Gov. Robert Bentley with Rebekah Mason on Nov. 4, 2014.
Brynn Anderson / AP
Alabama Gov. Robert Bentley was arrested Monday and resigned amid a long-running sex and campaign finance scandal.
Bentley, 74, was booked into the Montgomery County Jail on two misdemeanor charges related to the disclosure of campaign information. Moments later, he appeared in court and pleaded guilty to both charges, and shortly there after submitted his letter of resignation.
Bentley's booking photo
Montgomery County Jail
As a result of his guilty plea, Bentley was fined $2,000 and ordered to perform 100 hours of volunteer service, WBRC reported. He also agreed not to run for office again.
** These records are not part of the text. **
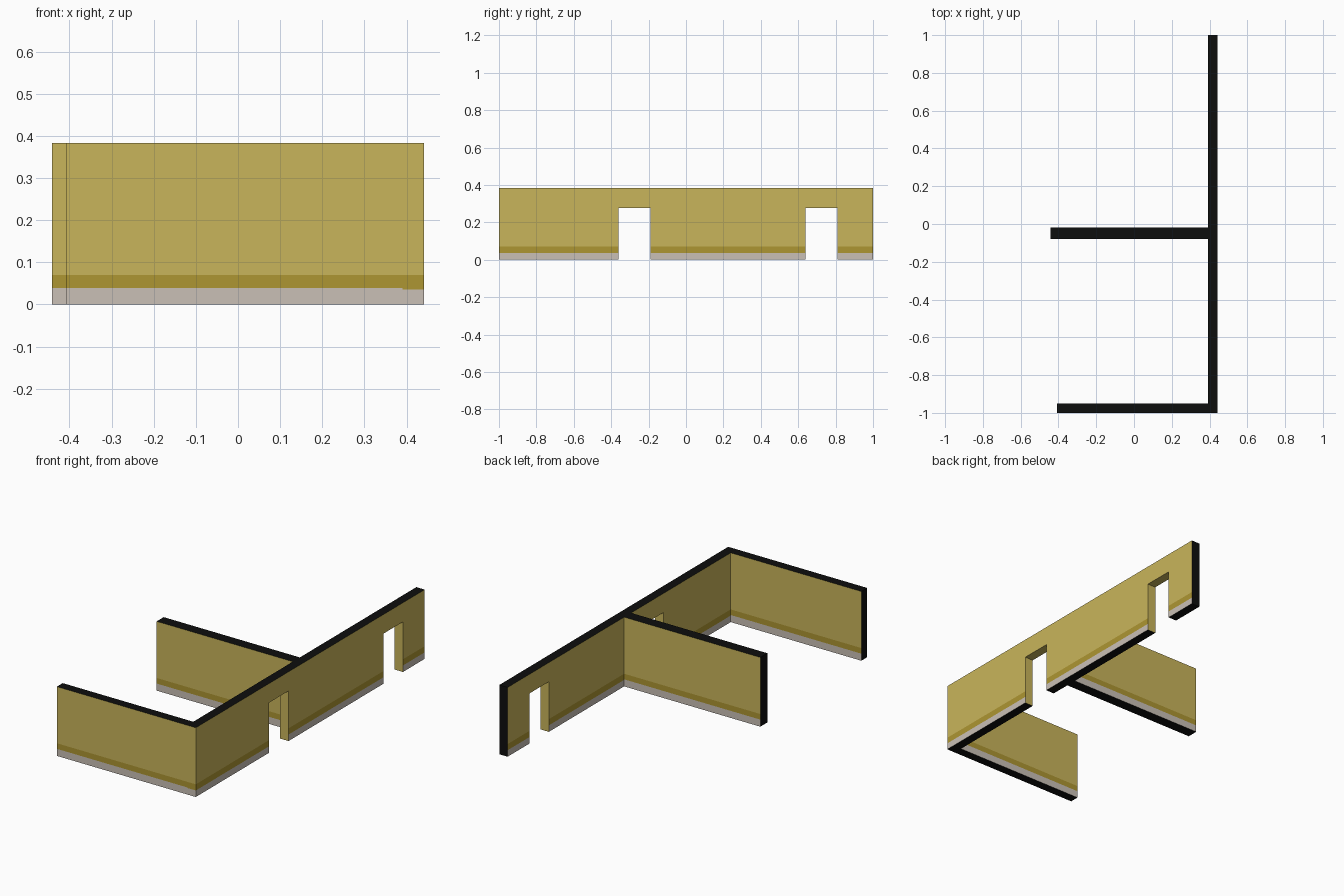
import bpy, bmesh

if "Cube" in bpy.data.objects:
    bpy.data.objects.remove(bpy.data.objects["Cube"])

H = 0.383          # wall height
DOOR = 0.277       # door opening height
DOORS = [(-0.362, -0.19), (0.64, 0.81)]


def lin(c):
    c /= 255
    return c / 12.92 if c <= 0.04045 else ((c + 0.055) / 1.055) ** 2.4


def material(name, r, g, b):
    m = bpy.data.materials.new(name)
    m.diffuse_color = (lin(r), lin(g), lin(b), 1)
    m.use_nodes = True
    m.node_tree.nodes["Principled BSDF"].inputs["Base Color"].default_value = m.diffuse_color
    return m


MATS = [material("yellow_wall", 201, 181, 91),
        material("ochre_stripe", 174, 150, 50),
        material("grey_baseboard", 202, 192, 182),
        material("black_cut", 13, 14, 13)]
YELLOW, STRIPE, BASE, BLACK = range(4)


def wall(name, span, depth, to_point, colour, base, doors=(), drop=None):
    """Panel grid with door cells left out, extruded to the wall thickness."""
    us = sorted([*span, *(u for d in doors for u in d)])
    zs = [0, base, 0.07, DOOR, H]
    bm = bmesh.new()
    grid = [[bm.verts.new(to_point(u, depth[0], z)) for z in zs] for u in us]
    for i in range(len(us) - 1):
        for j in range(len(zs) - 1):
            if (us[i], us[i + 1]) in doors and zs[j + 1] <= DOOR:
                continue
            bm.faces.new((grid[i][j], grid[i + 1][j], grid[i + 1][j + 1], grid[i][j + 1]))
    for v in [v for v in bm.verts if not v.link_faces]:
        bm.verts.remove(v)
    new = bmesh.ops.extrude_face_region(bm, geom=bm.faces[:], use_keep_orig=True)["geom"]
    shift = [b - a for a, b in zip(to_point(0, depth[0], 0), to_point(0, depth[1], 0))]
    bmesh.ops.translate(bm, vec=shift, verts=[v for v in new if isinstance(v, bmesh.types.BMVert)])
    bmesh.ops.recalc_face_normals(bm, faces=bm.faces[:])
    # colour by direction, then by height
    for f in bm.faces:
        c = f.calc_center_median()
        kind = colour(f.normal, c)
        if kind == "painted":
            kind = BASE if c.z < base else STRIPE if c.z < 0.07 else YELLOW
        f.material_index = kind
    if drop:
        bmesh.ops.delete(bm, geom=[f for f in bm.faces if drop(f)], context='FACES')
    me = bpy.data.meshes.new(name)
    bm.to_mesh(me)
    bm.free()
    for m in MATS:
        me.materials.append(m)
    bpy.context.collection.objects.link(bpy.data.objects.new(name, me))


def long_colour(n, c):
    if abs(n.z) > 0.5:
        return YELLOW if 0.1 < c.z < H - 0.01 else BLACK   # lintel underside
    if abs(n.y) > 0.5 and abs(c.y) < 0.99:
        return YELLOW                                      # door jambs
    return BLACK if n.y > 0.5 else "painted"


def side_colour(n, c):
    return "painted" if abs(n.y) > 0.5 else BLACK


# long wall with two doorways
wall("long_wall", (-1, 1), (0.391, 0.442), lambda u, w, z: (w, u, z),
     long_colour, 0.036, DOORS)

# two side walls running off it, open where they join
for name, x0, depth in (("front_wall", -0.408, (-1, -0.949)),
                        ("middle_wall", -0.442, (-0.079, -0.018))):
    wall(name, (x0, 0.391), depth, lambda u, w, z: (u, w, z),
         side_colour, 0.039, drop=lambda f: f.normal.x > 0.5)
Ellen Brooks, of the Alabama Attorney General's office, said after the resignation that “the investigation into former Gov. Bentley is over.”
Bentley will be succeeded by Lt. Gov. Kay Ivey, who will become Alabama's second-ever female governor.
The scandal first ignited in March 2016, when Bentley fired Spencer Collier, then the head of the Alabama Law Enforcement Agency. After being fired, Collier said that he had seen evidence of, and investigated, an affair between the governor and his former political advisor and campaign spokesperson, Rebekah Mason.
Bentley denied having an affair with Mason, but by April 2016 Alabama lawmakers were considering impeachment charges against him.
The case culminated last week when an investigator looking into impeachment charges released a damning report detailing Bentley's alleged misdeeds. The report characterizes Bentley as paranoid and accuses him of directing “law enforcement to advance his persona interests” by, among other things, telling officers to break up with Mason for him.
The report also repeatedly blasts Bentley for not cooperating with investigators and for withholding information.
The report came two days after the Alabama Ethics Commission also condemned Bentley, saying it found probable cause that he violated both ethics and campaign laws. The commission accused Bentley of using public resources for personal gain, using campaign money to pay for Mason's legal fees, improperly receiving campaign money, and improperly loaning money to his campaign.
Brooks, of the AG's office, said Monday afternoon that Bentley spent about $9,000 of campaign money on Mason's legal fees.
Each of the charges was a potential felony that Bentley could have faced.
In response, Alabama Senate President Pro Tempore Del Marsh said Bentley was putting the state “under a cloud” and that he should consider resigning.
Despite the mounting pressure to step down, Bentley insisted Friday that he would not resign.
“I have done nothing illegal,” he said at a news conference. “If the people want to know if I misused state resources, the answer is simply no. I have not.”
It was not immediately clear what caused him to change his mind, though his lawyers reportedly spent Monday negotiating over the case with prosecutors.
Lawmakers also began impeachment hearings just hours before Bentley was booked into jail and his expected resignation.
This is a developing story. Check back soon for updates.